AIChE Annual Meeting
2010 Annual Meeting
Materials Engineering and Sciences Division
Structure and Properties in Polymers I
Friday, November 12, 2010 - 8:55am to 9:20am

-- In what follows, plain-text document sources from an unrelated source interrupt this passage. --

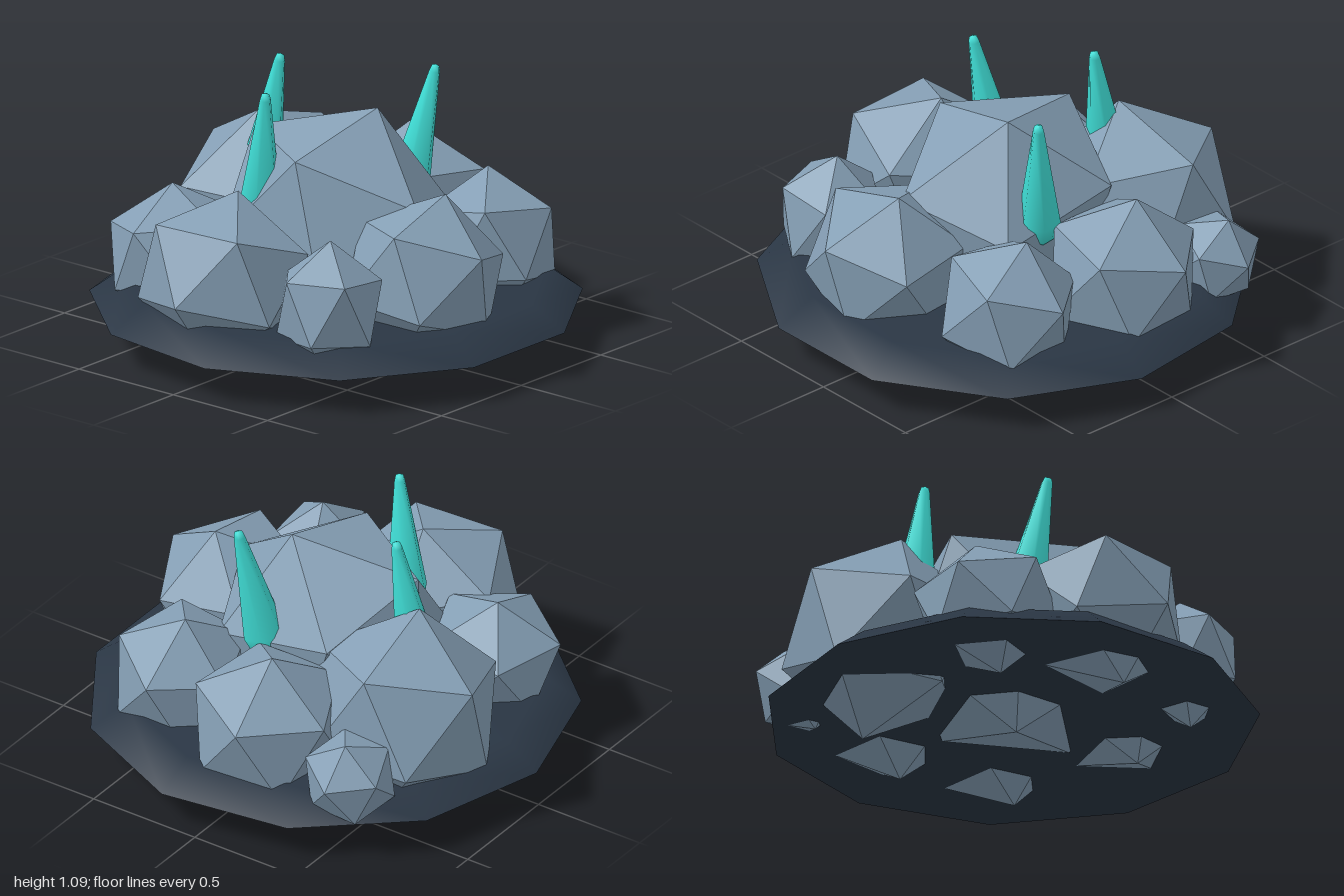
import * as THREE from 'three';

const V = (a) => new THREE.Vector3(...a);

// Orthonormal frame whose first axis is a and whose second lies toward b
function frame(a, b) {
  const x = a.clone().normalize();
  const y = b.clone().addScaledVector(x, -b.dot(x)).normalize();
  return new THREE.Matrix4().makeBasis(x, y, x.clone().cross(y));
}

// [name, centre, radius, direction of top corner, direction of a neighbouring corner, proportions]
const ROCKS = [
  ['centreRock', [0, 0.485, 0.015], 0.495, [0.15, 0.46, 0.1], [-0.045, 0.4, -0.4], [0.92, 1.03, 1.07]],
  ['frontRock', [-0.1, 0.395, 0.57], 0.35, [0.104, 0.33, 0.025], [-0.24, 0.235, 0.05], [1, 1, 1]],
  ['frontRightRock', [-0.56, 0.355, 0.455], 0.238, [0.02, 0.23, -0.01], [0.14, 0.1, 0.16], [1, 1.19, 1]],
  ['frontLeftRock', [0.48, 0.36, 0.425], 0.315, [0.05, 0.28, -0.05], [0.11, 0.1, 0.24], [1, 1, 0.95]],
  ['leftRock', [0.6, 0.38, -0.09], 0.345, [0.04, 0.34, -0.04], [0.31, 0.075, -0.05], [1, 1, 1]],
  ['backLeftRock', [0.66, 0.31, -0.53], 0.2, [0.06, 0.17, -0.02], [0.18, 0.02, -0.01], [1, 1, 1]],
  ['backRock', [0.23, 0.41, -0.495], 0.425, [-0.11, 0.41, 0], [0.04, 0.225, -0.375], [1, 1, 1]],
  ['backRightRock', [-0.375, 0.345, -0.5], 0.31, [0.02, 0.3, -0.05], [-0.09, 0.12, -0.27], [1.04, 0.9, 1]],
  ['rightRock', [-0.605, 0.39, -0.07], 0.36, [0.11, 0.33, -0.01], [-0.2, 0.24, 0.22], [0.95, 0.98, 1.08]],
];

// [base centre, tip]
const CRYSTALS = [
  [[0.32, 0.5, 0.11], [0.412, 1.092, 0.2]],
  [[-0.25, 0.5, -0.18], [-0.315, 1.092, -0.09]],
  [[0.085, 0.5, -0.47], [0.11, 1.092, -0.37]],
];

export function createModel() {
  const model = new THREE.Group();
  const stone = new THREE.MeshStandardMaterial({ color: 0x859fb5, flatShading: true });
  stone.name = 'slate stone';
  const ground = new THREE.MeshStandardMaterial({ color: 0x2a3644 });
  ground.name = 'dark ground';
  const teal = new THREE.MeshStandardMaterial({ color: 0x40e0d8 });
  teal.name = 'teal crystal';

  const add = (name, geometry, material) => {
    const mesh = new THREE.Mesh(geometry, material);
    mesh.name = name;
    model.add(mesh);
    return mesh;
  };
  const lathe = (profile, sides) =>
    new THREE.LatheGeometry(profile.map((p) => new THREE.Vector2(...p)), sides);

  // Eleven-sided base: a softly shaded mound over a flat underside
  const mound = add('base', lathe([[1.01, 0], [0.86, 0.11], [0, 0.11]], 11), ground);
  mound.rotation.y = Math.PI;
  mound.position.set(0, 0.147, 0.02);
  const underside = add('underside', new THREE.CircleGeometry(1.01, 11, -Math.PI / 2), ground);
  underside.rotation.x = Math.PI / 2;
  underside.position.copy(mound.position);

  // Boulders, each turned so two corners point in the given directions
  const t = (1 + Math.sqrt(5)) / 2;
  const rest = frame(V([-1, t, 0]), V([1, t, 0])).transpose();
  for (const [name, centre, radius, top, next, proportions] of ROCKS) {
    const geometry = new THREE.IcosahedronGeometry(radius, 0);
    geometry.applyMatrix4(frame(V(top), V(next)).multiply(rest));
    geometry.scale(...proportions);
    add(name, geometry, stone).position.set(...centre);
  }

  // Tapered crystals with rounded tips
  CRYSTALS.forEach(([from, to], i) => {
    const axis = V(to).sub(V(from));
    const h = axis.length();
    const profile = [[0, 0], [0.065, 0.01], [0.09, 0.1], [0.024, h - 0.03], [0.018, h - 0.008], [0, h]];
    const crystal = add('crystal' + (i + 1), lathe(profile, 6), teal);
    crystal.position.set(...from);
    crystal.quaternion.setFromUnitVectors(new THREE.Vector3(0, 1, 0), axis.normalize());
  });

  return model;
}
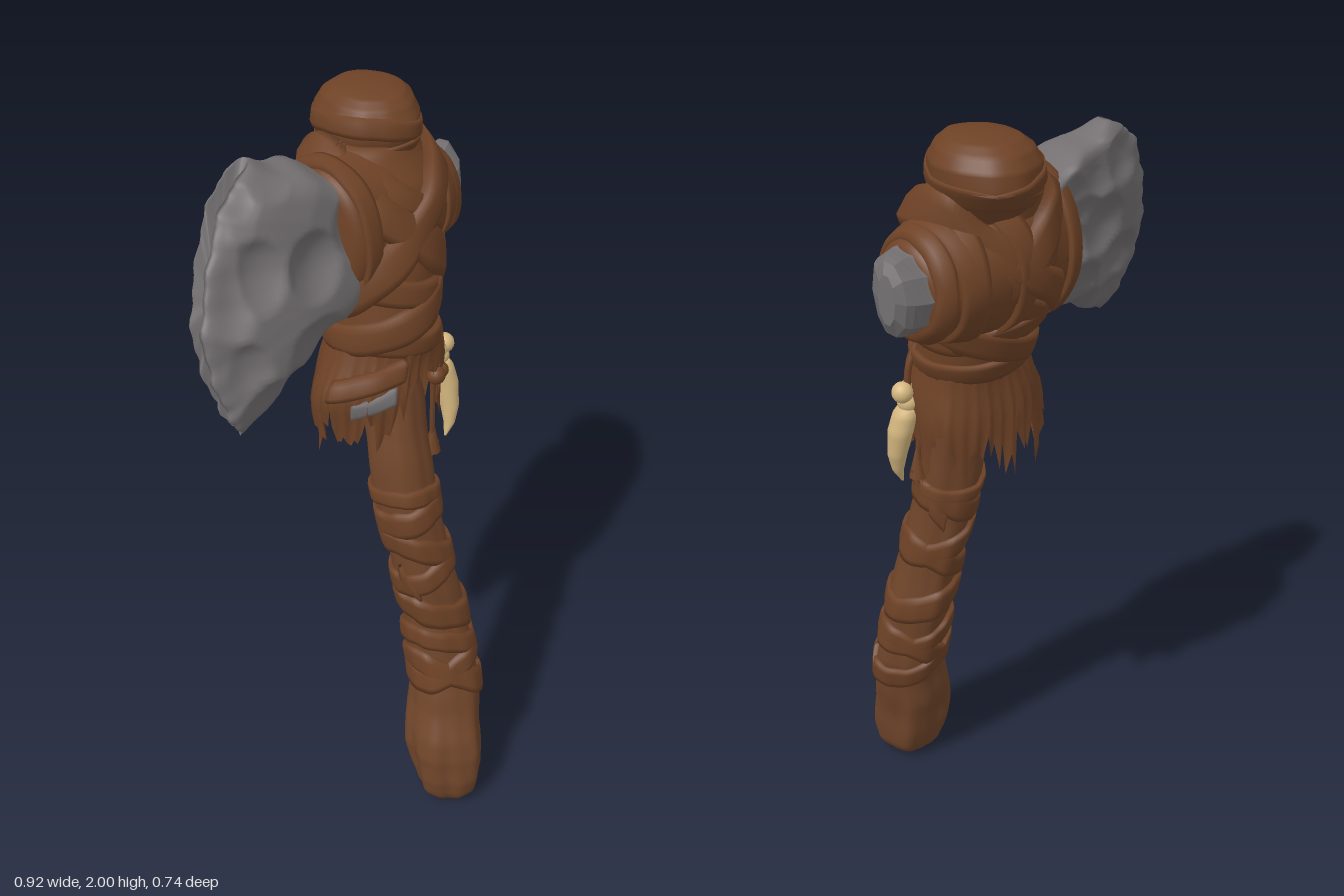
import * as THREE from 'three';
import { mergeVertices } from 'three/addons/utils/BufferGeometryUtils.js';

const mat = (name, color) => Object.assign(new THREE.MeshStandardMaterial({ color }), { name });
const V = (x, y, z) => new THREE.Vector3(x, y, z);
const lerp = THREE.MathUtils.lerp;
const range = (n, f) => Array.from({ length: n }, (_, i) => f(i));

// small seeded random and a smooth bump field
function seeded(seed) {
  return () => (seed = (seed * 16807) % 2147483647) / 2147483647;
}
const bump = (x, y, z) =>
  (Math.sin(23 * x + 9 * y + 4) + Math.sin(19 * z - 13 * y + 1) + Math.sin(31 * y + 17 * x - 21 * z)) / 3;

// skin through closed rings of points
function loft(rings, caps = true) {
  const n = rings[0].length, pos = [], idx = [];
  rings.forEach(r => r.forEach(p => pos.push(p.x, p.y, p.z)));
  for (let i = 0; i < rings.length - 1; i++) for (let j = 0; j < n; j++) {
    const a = i * n + j, b = i * n + (j + 1) % n;
    idx.push(a, a + n, b, b, a + n, b + n);
  }
  if (caps) [0, rings.length - 1].forEach((i, end) => {
    const c = V(0, 0, 0), k = pos.length / 3;
    rings[i].forEach(p => c.addScaledVector(p, 1 / n));
    pos.push(c.x, c.y, c.z);
    for (let j = 0; j < n; j++) {
      const a = i * n + j, b = i * n + (j + 1) % n;
      end ? idx.push(k, b, a) : idx.push(k, a, b);
    }
  });
  let g = new THREE.BufferGeometry();
  g.setAttribute('position', new THREE.Float32BufferAttribute(pos, 3));
  g.setIndex(idx);
  g = mergeVertices(g, 1e-5);
  g.computeVertexNormals();
  return g;
}

// interpolate rows [height, centre, centre, radius, radius]
function sample(rows, p) {
  let i = 0;
  while (i < rows.length - 2 && p > rows[i + 1][0]) i++;
  const t = THREE.MathUtils.clamp((p - rows[i][0]) / (rows[i + 1][0] - rows[i][0]), 0, 1);
  return rows[i].map((v, k) => lerp(v, rows[i + 1][k], t));
}

// upright surface: height y, angle a, outward offset o; grain(y) is the depth of the grooves
const upright = (rows, rough = 0, grain = () => 0) => (y, a, o = 0) => {
  const [, cx, cz, rx, rz] = sample(rows, y), c = Math.cos(a), s = Math.sin(a);
  const k = 1 + grain(y) * (Math.sin(5 * a + 4 * y) + 0.4 * Math.sin(11 * a - 3 * y))
    + rough * bump(cx + rx * c, y, cz + rz * s);
  return V(cx + (rx * k + o) * c, y, cz + (rz * k + o) * s);
};
// surface around the slanted head axis: rows [x, centre y, centre z, radius y, radius z]
const around = (rows, rough) => (x, a, o = 0) => {
  const [, cy, cz, ry, rz] = sample(rows, x);
  const k = 1 + rough * bump(x, ry * Math.sin(a), rz * Math.cos(a)), dz = (rz * k + o) * Math.cos(a);
  return V(x + .18 * dz, cy + (ry * k + o) * Math.sin(a), cz + dz);
};
const solid = (surf, p0, p1, n, seg) =>
  loft(range(n + 1, i => range(seg, j => surf(lerp(p0, p1, i / n), j / seg * Math.PI * 2))));

// rounded strap lying on a surface, following pOf(angle)
function strap(surf, pOf, w, t, a0 = 0, a1 = Math.PI * 2, n = 72) {
  const closed = a1 - a0 > 6.28;
  const prof = [[0.5, -0.02], [0.48, t * 0.75], [0.25, t], [-0.25, t], [-0.48, t * 0.75], [-0.5, -0.02]];
  return loft(range(n + 1, i => {
    const a = lerp(a0, a1, i / n), b = closed && i === n ? a0 : a, p = pOf(b);
    const fray = 1 + 0.06 * Math.sin(3 * b + p * 40) + 0.03 * Math.sin(8 * b);
    return prof.map(([v, o]) => surf(p + v * w * fray, b, o));
  }), !closed);
}

const HANDLE = [
  [0, .12, .27, .03, .03], [.01, .12, .27, .07, .07], [.04, .12, .268, .09, .09], [.1, .118, .264, .102, .104],
  [.18, .12, .25, .108, .112], [.24, .128, .233, .105, .112], [.32, .146, .208, .097, .102], [.4, .157, .187, .095, .097],
  [.6, .148, .142, .085, .088], [.8, .115, .108, .081, .085], [1, .09, .07, .08, .085], [1.2, .09, .018, .08, .085],
  [1.45, .11, -.06, .09, .09]];
const WRAP = [
  [1.37, .1, -.055, .125, .128], [1.42, .11, -.065, .138, .138], [1.5, .11, -.085, .14, .148], [1.6, .115, -.122, .16, .168],
  [1.7, .132, -.148, .168, .168], [1.8, .135, -.15, .165, .138], [1.86, .14, -.178, .14, .118], [1.89, .16, -.195, .115, .115]];
const KNOB = [
  [1.8, .16, -.185, .09, .09], [1.85, .165, -.205, .108, .122], [1.9, .17, -.215, .124, .145], [1.94, .17, -.212, .123, .141],
  [1.97, .17, -.21, .106, .122], [1.99, .172, -.208, .08, .094], [2, .175, -.205, .04, .045]];
const SKIRT = [[1.05, .085, -.055, .155, .115], [1.3, .088, -.05, .165, .143], [1.45, .11, -.06, .138, .135]];
const BARREL = [
  [-.055, 1.7, -.11, .15, .12], [-.035, 1.7, -.115, .182, .145], [.1, 1.7, -.15, .185, .16], [.2, 1.695, -.175, .168, .155],
  [.28, 1.685, -.198, .14, .13], [.36, 1.675, -.212, .115, .105], [.385, 1.675, -.215, .09, .08]];
const POLL = [
  [.3, 1.68, -.21, .1, .09], [.385, 1.675, -.215, .095, .088], [.42, 1.68, -.235, .092, .068],
  [.445, 1.685, -.255, .082, .045], [.457, 1.69, -.265, .055, .025]];
const TOOTH = [
  [1.065, .264, .018, .003, .004], [1.1, .278, .015, .014, .016], [1.15, .284, .006, .024, .027],
  [1.22, .281, -.008, .031, .035], [1.27, .27, -.016, .031, .034], [1.29, .266, -.018, .022, .024]];

// knapped stone blade: chipped front and back meeting at a blunt rim
function bladeGeometry() {
  const rnd = seeded(77), N = 56, S = 48;
  const edge = new THREE.CatmullRomCurve3([
    V(-.39, 1.36, 0), V(-.435, 1.47, 0), V(-.457, 1.62, 0), V(-.4, 1.78, 0), V(-.31, 1.905, 0), V(-.22, 1.94, 0)]);
  const chips = [1, -1].map(() => range(24, () => [lerp(-.48, .02, rnd()), lerp(1.34, 1.96, rnd())]));
  const point = (s, t, side) => {
    const e = edge.getPoint(t), across = 2 * t - 1;
    const x = lerp(e.x + .004 * Math.sin(t * 41) + .003 * Math.sin(t * 83), .06, s);
    const y = lerp(e.y, lerp(1.57, 1.83, t), s) + .006 * Math.sin(x * 47) * Math.abs(across);
    const rim = Math.sqrt(Math.max(0, 1 - Math.pow(Math.abs(across), across > 0 ? 10 : 5)));
    const d2 = Math.min(...chips[side > 0 ? 0 : 1].map(([a, b]) => (a - x) ** 2 + (b - y) ** 2));
    const half = (.02 + Math.min(.066, .088 * Math.pow(s, .45)) + Math.min(.025, d2 * 5 - .01) * Math.min(1, s * 6)) * rim;
    return V(x, y, -.12 - .25 * x - .25 * (y - 1.7) + side * half);
  };
  return loft(range(S + 1, i => [
    ...range(N + 1, j => point((i / S) ** 1.3, j / N, 1)),
    ...range(N - 1, j => point((i / S) ** 1.3, 1 - (j + 1) / N, -1))]));
}

export function createModel() {
  const model = new THREE.Group();
  model.name = 'stoneAxe';
  const wood = mat('wood', 0x70452a), leather = mat('leather', 0x6e4226);
  const stone = mat('stone', 0x747072), bone = mat('bone', 0xd6b880);
  const hide = mat('hide', 0x6e4226);
  hide.side = THREE.DoubleSide;
  const add = (name, geo, m) => {
    const mesh = new THREE.Mesh(geo, m);
    mesh.name = name;
    model.add(mesh);
    return mesh;
  };

  // handle with a lobed foot
  const handle = upright(HANDLE, .05, y => .028 + .04 * Math.exp(-(((y - .12) / .12) ** 2)));
  add('handle', solid(handle, 0, 1.45, 120, 56), wood);

  // grip straps: [height, tilt, direction, width]
  [[.41, .06, 2.9, .075], [.46, .05, .2, .07], [.52, .04, 2.6, .06], [.63, .025, 3.2, .085],
    [.77, .045, .3, .07], [.83, .04, 2.8, .075], [.95, .03, .4, .075], [1, .02, 2, .045]]
    .forEach(([y, tilt, dir, w]) =>
      add('gripStrap', strap(handle, a => y + tilt * Math.cos(a - dir), w, .013), leather));
  // torn strap ends
  [[.72, 2.4], [.35, .1], [.9, 5.2]].forEach(([y, a]) =>
    add('strapEnd', strap(handle, b => y + .09 * (b - a), .055, .014, a, a + .55, 8), leather));

  // stone head
  add('blade', bladeGeometry(), stone);
  const poll = add('poll', solid(around(POLL, .12), .3, .457, 9, 10).toNonIndexed(), stone);
  poll.geometry.computeVertexNormals();

  // leather binding around handle and head
  const wrap = upright(WRAP, .04), knob = upright(KNOB, .05, () => .015), barrel = around(BARREL, .03);
  add('binding', solid(wrap, 1.37, 1.89, 40, 60), leather);
  add('headBinding', solid(barrel, -.055, .385, 36, 56), leather);
  add('knob', solid(knob, 1.8, 2, 40, 56), leather);

  // crossed and level straps: [height, tilt, direction, width, thickness]
  [[1.7, .14, 0, .11, .03], [1.71, .14, Math.PI, .11, .029], [1.66, .12, .5, .07, .015], [1.73, .11, 2.6, .07, .015],
    [1.55, .05, 2.8, .07, .016], [1.49, .045, .2, .08, .02], [1.43, .025, 2.9, .06, .014]]
    .forEach(([y, tilt, dir, w, t]) =>
      add('bindingStrap', strap(wrap, a => y + tilt * Math.cos(a - dir), w, t), leather));
  [[1.87, .02, 0, .045], [1.905, .03, 2.4, .05]].forEach(([y, tilt, dir, w]) =>
    add('knobStrap', strap(knob, a => y + tilt * Math.cos(a - dir), w, .005), leather));
  [[-.015, .008, 0, .05], [.2, .05, .4, .06], [.26, .03, 3, .06], [.305, .012, 1, .05], [.35, .008, 4, .045]]
    .forEach(([x, tilt, dir, w]) =>
      add('headStrap', strap(barrel, a => x + tilt * Math.cos(a - dir), w, .012), leather));

  // ragged hide skirt, short at the front
  const skirt = upright(SKIRT, .08, () => .025), rnd = seeded(12), M = 96;
  const hem = range(M, j => {
    const a = j / M * Math.PI * 2;
    return 1.165 + .2 * Math.exp(-(((a - 1.2) / .55) ** 2)) + .035 * Math.sin(a * 9) + (j % 2 ? .03 : 0) + (rnd() - .5) * .08;
  });
  add('hideSkirt', loft(range(7, i => range(M, j =>
    skirt(lerp(hem[j], 1.44, i / 6), j / M * Math.PI * 2, (j % 3) * .006 * (1 - i / 6)))), false), hide);
  add('greyPatch', strap(skirt, a => 1.285 + .07 * (2.3 - a), .045, .01, 1.85, 2.55, 14), stone);
  add('skirtFold', strap(skirt, a => 1.355 + .05 * (2.3 - a), .06, .022, 1.75, 2.9, 18), leather);

  // hanging cords, beads and tooth
  const cord = (name, pts, r) => add(name,
    new THREE.TubeGeometry(new THREE.CatmullRomCurve3(pts.map(p => V(...p))), 16, r, 8), leather);
  cord('toothCord', [[.235, 1.45, -.02], [.26, 1.39, -.02], [.265, 1.27, -.02]], .009);
  cord('beadCord', [[.2, 1.45, .04], [.205, 1.38, .04], [.203, 1.27, .04]], .009);
  cord('tasselCord', [[.19, 1.42, .06], [.195, 1.27, .045], [.205, 1.1, .035]], .007);
  cord('sideCord', [[.22, 1.44, .01], [.235, 1.38, .02], [.237, 1.29, .02]], .008);
  const bead = (x, y, z, r, m) => add('bead', new THREE.SphereGeometry(r, 16, 12), m).position.set(x, y, z);
  bead(.28, 1.33, -.022, .027, bone);
  bead(.245, 1.33, -.005, .025, bone);
  bead(.264, 1.3, -.02, .027, bone);
  bead(.203, 1.295, .045, .025, leather);
  bead(.237, 1.285, .02, .022, leather);
  add('tooth', solid(upright(TOOTH), 1.065, 1.29, 24, 20), bone);
  const tassel = add('tassel', new THREE.ConeGeometry(.024, .1, 9), leather);
  tassel.position.set(.207, 1.1, .035);
  [-1, 0, 1].forEach(i => {
    const strand = add('tasselStrand', new THREE.ConeGeometry(.008, .05, 6), leather);
    strand.position.set(.207 + i * .013, 1.04 + .01 * Math.abs(i), .035);
    strand.rotation.x = Math.PI;
  });
  return model;
}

An immense amount of research has been devoted to understanding the impact of nanoscale confinement on the glass transition temperature (Tg) and physical aging of thin polymer films. When a polymer is confined to the nanoscale, Tg and physical aging can differ substantially from the bulk. When discussing nanoscopically-confined polymer, two effects are generally highlighted: (i) size effects and (ii) interfacial effects. Size effects are purported to occur when the length-scale of the confining dimension and the length scale governing the property coincide. Interfacial effects are expected to increase in significance with an increase in the ratio of interfacial area to volume. The interplay between size and interfacial effects can in general result in substantial increases or decreases in the Tg, and suppressed or reduced aging. Factors that influence the deviation in Tg and physical aging with confinement include geometry, strength of interfacial interactions, sample preparation, and chemical structure. We advance the current understanding of how confinement impacts Tg and physical aging by undertaking studies on polymers under soft and hard confinement. This is achieved via calorimetry studies on polymer nanoparticles (soft confinement) and polymer-silica core shell nanoparticles (hard confinement) suspended in solution.